====== EXERCISE DATA ======

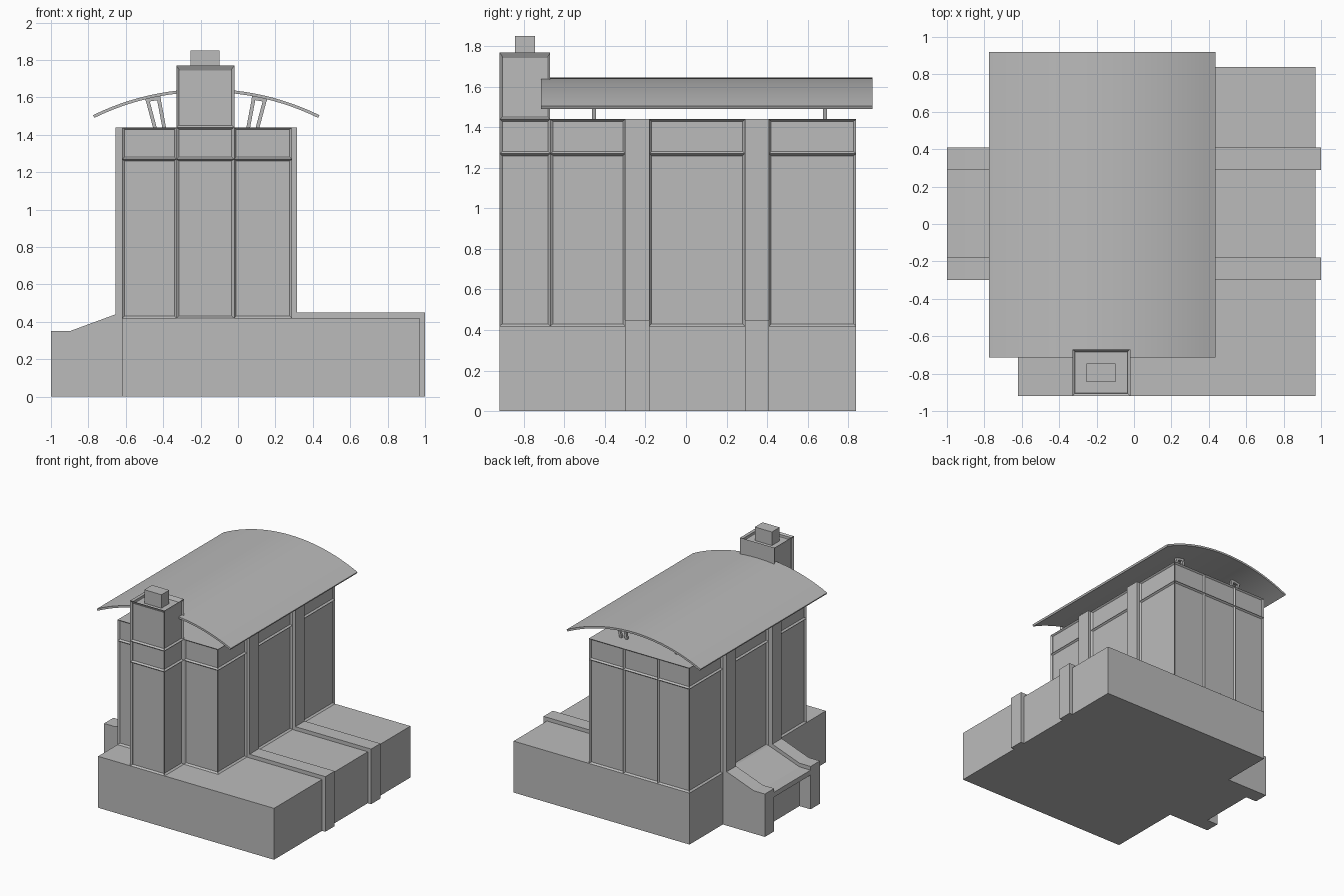
import bpy, bmesh, math
from mathutils import Vector

cube = bpy.data.objects.get("Cube")
if cube:
    bpy.data.objects.remove(cube)

GREY = 0.5
mat = bpy.data.materials.new("plain grey")
mat.use_nodes = True
mat.diffuse_color = (GREY, GREY, GREY, 1)
mat.node_tree.nodes["Principled BSDF"].inputs["Base Color"].default_value = (GREY, GREY, GREY, 1)


def finish(name, bm):
    bmesh.ops.recalc_face_normals(bm, faces=bm.faces)
    mesh = bpy.data.meshes.new(name)
    bm.to_mesh(mesh)
    bm.free()
    mesh.materials.append(mat)
    obj = bpy.data.objects.new(name, mesh)
    bpy.context.collection.objects.link(obj)
    return obj


def box_mesh(x, y, z):
    bm = bmesh.new()
    bmesh.ops.create_cube(bm, size=1)
    for v in bm.verts:
        v.co = Vector([(a + b) / 2 + c * (b - a) for (a, b), c in zip((x, y, z), v.co)])
    return bm


def extrude_y(name, profile, y0, y1):
    """Extrude an (x, z) outline along y."""
    bm = bmesh.new()
    face = bm.faces.new([bm.verts.new((x, y0, z)) for x, z in profile])
    new = bmesh.ops.extrude_face_region(bm, geom=[face])["geom"]
    bmesh.ops.translate(bm, vec=(0, y1 - y0, 0),
                        verts=[v for v in new if isinstance(v, bmesh.types.BMVert)])
    return finish(name, bm)


def cut(bm, axis, positions):
    """Score the mesh with planes across one axis."""
    for p in positions:
        co, no = Vector((0, 0, 0)), Vector((0, 0, 0))
        co[axis], no[axis] = p, 1
        bmesh.ops.bisect_plane(bm, geom=bm.verts[:] + bm.edges[:] + bm.faces[:],
                               plane_co=co, plane_no=no)


def recess_panels(bm, rule):
    bm.normal_update()
    faces = [f for f in bm.faces if abs(f.normal.z) < 0.5 and rule(f)]
    bmesh.ops.inset_individual(bm, faces=faces, thickness=0.015, depth=-0.014)


BANDS = [(-0.30, -0.18), (0.29, 0.41)]
CHIMNEY_X = (-0.33, -0.02)
LEDGE, RAIL, EAVE = 0.42, 1.27, 1.44

# Base block
finish("base", box_mesh((-0.62, 0.97), (-0.92, 0.84), (0, LEDGE)))

# Main walls with recessed panels between the pilasters
bm = box_mesh((-0.62, 0.29), (-0.67, 0.84), (LEDGE, EAVE))
cut(bm, 2, [RAIL])
cut(bm, 0, CHIMNEY_X)
cut(bm, 1, [y for band in BANDS for y in band])


def is_bay(f):
    y = f.calc_center_median().y
    return not any(a < y < b for a, b in BANDS)


recess_panels(bm, is_bay)
finish("walls", bm)

# Pilaster bands wrapping from the porch over the walls to the terrace
band_outline = [(-1, 0), (-1, 0.35), (-0.9, 0.35), (-0.655, 0.44), (-0.655, EAVE),
                (0.315, EAVE), (0.315, 0.45), (1, 0.45), (1, 0)]
for side, (y0, y1) in zip(("front", "back"), BANDS):
    extrude_y(side + "_pilaster", band_outline, y0, y1)

# Sloped porch slab with a recessed wall below it
extrude_y("porch", [(-0.62, 0), (-0.62, 0.42), (-0.9, 0.32), (-1, 0.32),
                    (-1, 0.28), (-0.9, 0.28), (-0.9, 0)], BANDS[0][1], BANDS[1][0])

# Chimney with panels, a sunken top and a flue
bm = box_mesh(CHIMNEY_X, (-0.92, -0.67), (LEDGE, 1.77))
cut(bm, 2, [RAIL, EAVE])
recess_panels(bm, lambda f: f.normal.y < 0.5)
top = [f for f in bm.faces if f.normal.z > 0.5 and f.calc_center_median().z > 1.76]
bmesh.ops.inset_individual(bm, faces=top, thickness=0.022, depth=-0.03)
finish("chimney", bm)
finish("flue", box_mesh((-0.255, -0.1), (-0.845, -0.745), (1.73, 1.85)))

# Curved roof shell
MID, HALF, RISE, THICK = -0.17, 0.605, 0.14, 0.016
radius = (HALF ** 2 + RISE ** 2) / (2 * RISE)
peak = 1.645
angle = math.asin(HALF / radius)
steps = 24


def arc(r):
    return [(MID + r * math.sin(t), peak - radius + r * math.cos(t))
            for t in (angle * (2 * i / steps - 1) for i in range(steps + 1))]


roof = extrude_y("roof", arc(radius) + arc(radius - THICK)[::-1], -0.715, 0.92)
bpy.context.view_layer.objects.active = roof
roof.select_set(True)
bpy.ops.object.shade_smooth_by_angle(angle=math.radians(30))
roof.select_set(False)

# Roof brackets: two leaning legs joined by a top bar, mirrored about the ridge
for y, end in ((-0.455, "front"), (0.685, "back")):
    for s, side in ((1, "left"), (-1, "right")):
        parts = {
            "inner_leg": [(0.215, EAVE), (0.235, EAVE), (0.265, 1.6), (0.245, 1.6)],
            "outer_leg": [(0.265, EAVE), (0.285, EAVE), (0.325, 1.59), (0.305, 1.59)],
            "bar": [(0.242, 1.588), (0.322, 1.575), (0.327, 1.595), (0.246, 1.61)],
        }
        for part, pts in parts.items():
            extrude_y(f"{end}_{side}_bracket_{part}",
                      [(MID + s * x, z) for x, z in pts], y - 0.01, y + 0.01)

======

## TASK GOAL
Take the line containing "for y, end in" as the first line and the last line of the data above as the final one. Write out these lines and all between them exactly.

## TASK RESULT
for y, end in ((-0.455, "front"), (0.685, "back")):
    for s, side in ((1, "left"), (-1, "right")):
        parts = {
            "inner_leg": [(0.215, EAVE), (0.235, EAVE), (0.265, 1.6), (0.245, 1.6)],
            "outer_leg": [(0.265, EAVE), (0.285, EAVE), (0.325, 1.59), (0.305, 1.59)],
            "bar": [(0.242, 1.588), (0.322, 1.575), (0.327, 1.595), (0.246, 1.61)],
        }
        for part, pts in parts.items():
            extrude_y(f"{end}_{side}_bracket_{part}",
                      [(MID + s * x, z) for x, z in pts], y - 0.01, y + 0.01)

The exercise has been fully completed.